Exercise: Return, word for word, only the lines of the data below that lie between the line with "bm.faces.new((a[i], b[i], b[j], a[j]))" and the line with "low = ridge - PITCH * half", those two lines included.

Dataset entries:

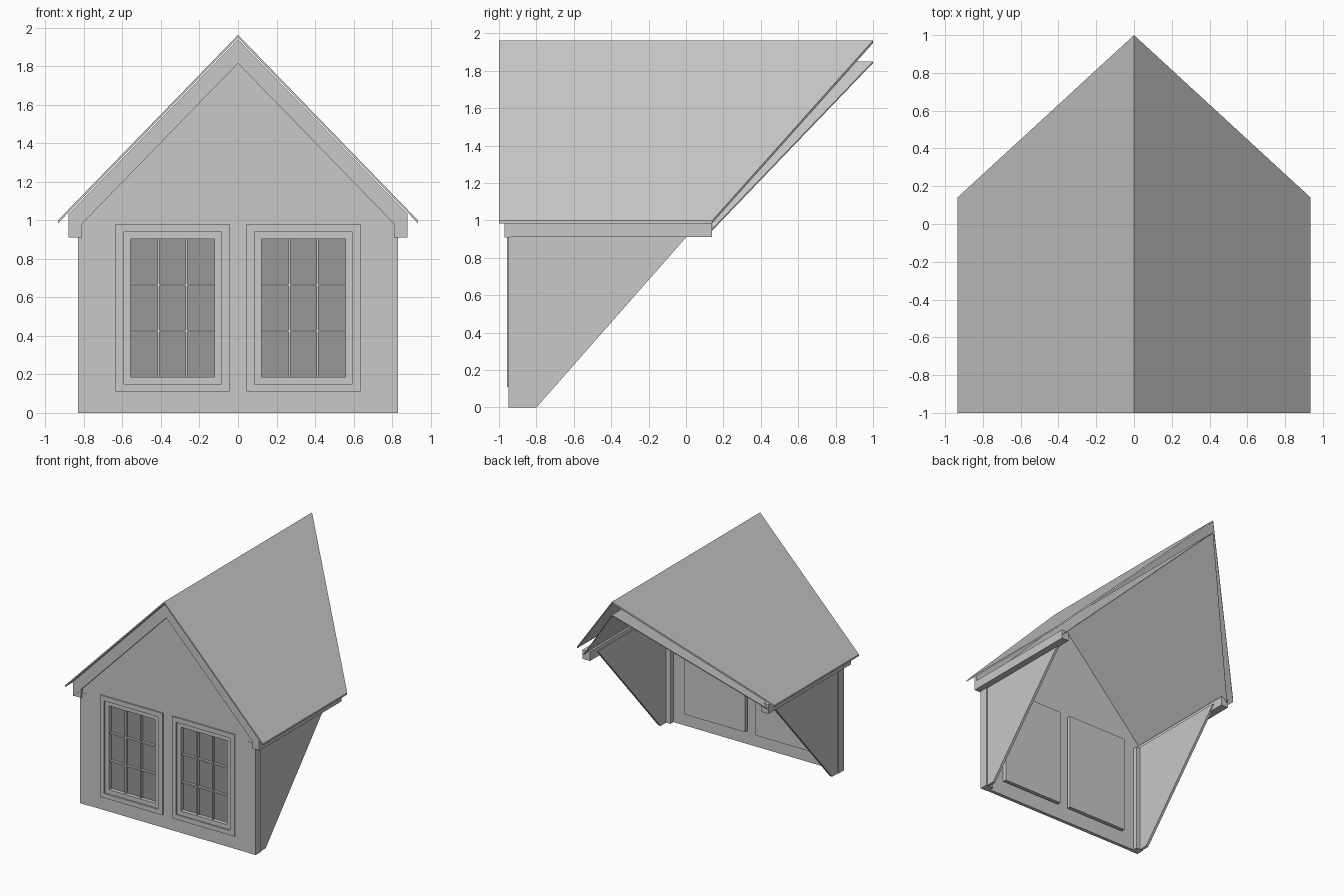
import bpy, bmesh

cube = bpy.data.objects.get("Cube")
if cube:
    bpy.data.objects.remove(cube, do_unlink=True)


def material(name, grey):
    m = bpy.data.materials.new(name)
    m.use_nodes = True
    colour = (grey, grey, grey, 1)
    m.diffuse_color = colour
    m.node_tree.nodes["Principled BSDF"].inputs["Base Color"].default_value = colour
    return m


PAINT = material("light grey paint", 0.58)
GLASS = material("dark grey glass", 0.31)


def loft(name, rings, mat=PAINT, mirror=True):
    """Solid between two matching outlines, optionally mirrored across x."""
    bm = bmesh.new()
    a, b = [[bm.verts.new(p) for p in ring] for ring in rings]
    bm.faces.new(a)
    bm.faces.new(b[::-1])
    for i in range(len(a)):
        j = (i + 1) % len(a)
        bm.faces.new((a[i], b[i], b[j], a[j]))
    bmesh.ops.recalc_face_normals(bm, faces=bm.faces)
    mesh = bpy.data.meshes.new(name)
    bm.to_mesh(mesh)
    bm.free()
    mesh.materials.append(mat)
    ob = bpy.data.objects.new(name, mesh)
    bpy.context.collection.objects.link(ob)
    if mirror:
        ob.modifiers.new("Mirror", "MIRROR")
    return ob


def prism(name, profile, y0, y1, **kw):
    return loft(name, [[(x, y, z) for x, z in profile] for y in (y0, y1)], **kw)


def box(name, x, y, z, **kw):
    outline = [(x[0], z[0]), (x[1], z[0]), (x[1], z[1]), (x[0], z[1])]
    return prism(name, outline, y[0], y[1], **kw)


def frame(name, x, z, border, y):
    """Rectangular ring of four boards."""
    box(name + "_bottom", x, y, (z[0], z[0] + border))
    box(name + "_top", x, y, (z[1] - border, z[1]))
    inner = (z[0] + border, z[1] - border)
    box(name + "_inner_side", (x[0], x[0] + border), y, inner)
    box(name + "_outer_side", (x[1] - border, x[1]), y, inner)


PITCH = 1.03
BACK = 0.14     # rear end of the eaves


def roof_sheet(name, ridge, half, thick, front):
    """Sloping sheet whose rear edge runs back up to the ridge."""
    low = ridge - PITCH * half
    profile = [(0, ridge), (half, low), (half, low - thick), (0, ridge - thick)]
    return loft(name, [[(x, front, z) for x, z in profile],
                       [(x, BACK if x else 1, z) for x, z in profile]])


# Roof: covering, lining, rake boards and boxed eaves
roof_sheet("roof_covering", 1.963, 0.935, 0.015, -1)
roof_sheet("roof_lining", 1.85, 0.87, 0.008, -0.95)
EAVE = 0.88
prism("rake_board", [(0, 1.94), (EAVE, 1.94 - PITCH * EAVE),
                     (EAVE, 0.91), (0, 1.815)], -0.97, -0.94)
box("eave_box", (0.81, EAVE), (-0.965, BACK), (0.912, 0.99))

# Gable wall with two window openings
wall = prism("gable_wall", [(-0.81, 0), (0.81, 0), (0.81, 1.0), (0, 1.845), (-0.81, 1.0)],
             -0.945, -0.915, mirror=False)
cutter = box("window_cutter", (0.08, 0.60), (-1.2, -0.6), (0.15, 0.945))
cutter.hide_render = True
cutter.hide_viewport = True
cutter.display_type = "WIRE"
cut = wall.modifiers.new("Openings", "BOOLEAN")
cut.operation = "DIFFERENCE"
cut.object = cutter

# Corner posts and raked side walls
box("corner_post", (0.76, 0.83), (-0.948, -0.875), (0, 0.95))
side = [(-0.93, 0), (-0.8, 0), (0.045, 0.96), (-0.93, 0.96)]
loft("side_wall", [[(x, y, z) for y, z in side] for x in (0.80, 0.822)])

# Windows: casing, sash, glass, glazing bars and back panel
frame("window_casing", (0.045, 0.635), (0.11, 0.98), 0.04, (-0.957, -0.935))
frame("window_sash", (0.085, 0.595), (0.15, 0.94), 0.037, (-0.945, -0.89))
X0, X1, Z0, Z1 = 0.122, 0.558, 0.187, 0.903
box("window_glass", (X0, X1), (-0.912, -0.905), (Z0, Z1), mat=GLASS)
box("window_back_panel", (0.05, 0.63), (-0.903, -0.87), (0.12, 0.97))
for i in (1, 2):
    x = X0 + (X1 - X0) * i / 3
    z = Z0 + (Z1 - Z0) * i / 3
    box(f"upright_bar_{i}", (x - 0.006, x + 0.006), (-0.935, -0.908), (Z0, Z1))
    box(f"cross_bar_{i}", (X0, X1), (-0.932, -0.908), (z - 0.006, z + 0.006))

Task solution:
        bm.faces.new((a[i], b[i], b[j], a[j]))
    bmesh.ops.recalc_face_normals(bm, faces=bm.faces)
    mesh = bpy.data.meshes.new(name)
    bm.to_mesh(mesh)
    bm.free()
    mesh.materials.append(mat)
    ob = bpy.data.objects.new(name, mesh)
    bpy.context.collection.objects.link(ob)
    if mirror:
        ob.modifiers.new("Mirror", "MIRROR")
    return ob


def prism(name, profile, y0, y1, **kw):
    return loft(name, [[(x, y, z) for x, z in profile] for y in (y0, y1)], **kw)


def box(name, x, y, z, **kw):
    outline = [(x[0], z[0]), (x[1], z[0]), (x[1], z[1]), (x[0], z[1])]
    return prism(name, outline, y[0], y[1], **kw)


def frame(name, x, z, border, y):
    """Rectangular ring of four boards."""
    box(name + "_bottom", x, y, (z[0], z[0] + border))
    box(name + "_top", x, y, (z[1] - border, z[1]))
    inner = (z[0] + border, z[1] - border)
    box(name + "_inner_side", (x[0], x[0] + border), y, inner)
    box(name + "_outer_side", (x[1] - border, x[1]), y, inner)


PITCH = 1.03
BACK = 0.14     # rear end of the eaves


def roof_sheet(name, ridge, half, thick, front):
    """Sloping sheet whose rear edge runs back up to the ridge."""
    low = ridge - PITCH * half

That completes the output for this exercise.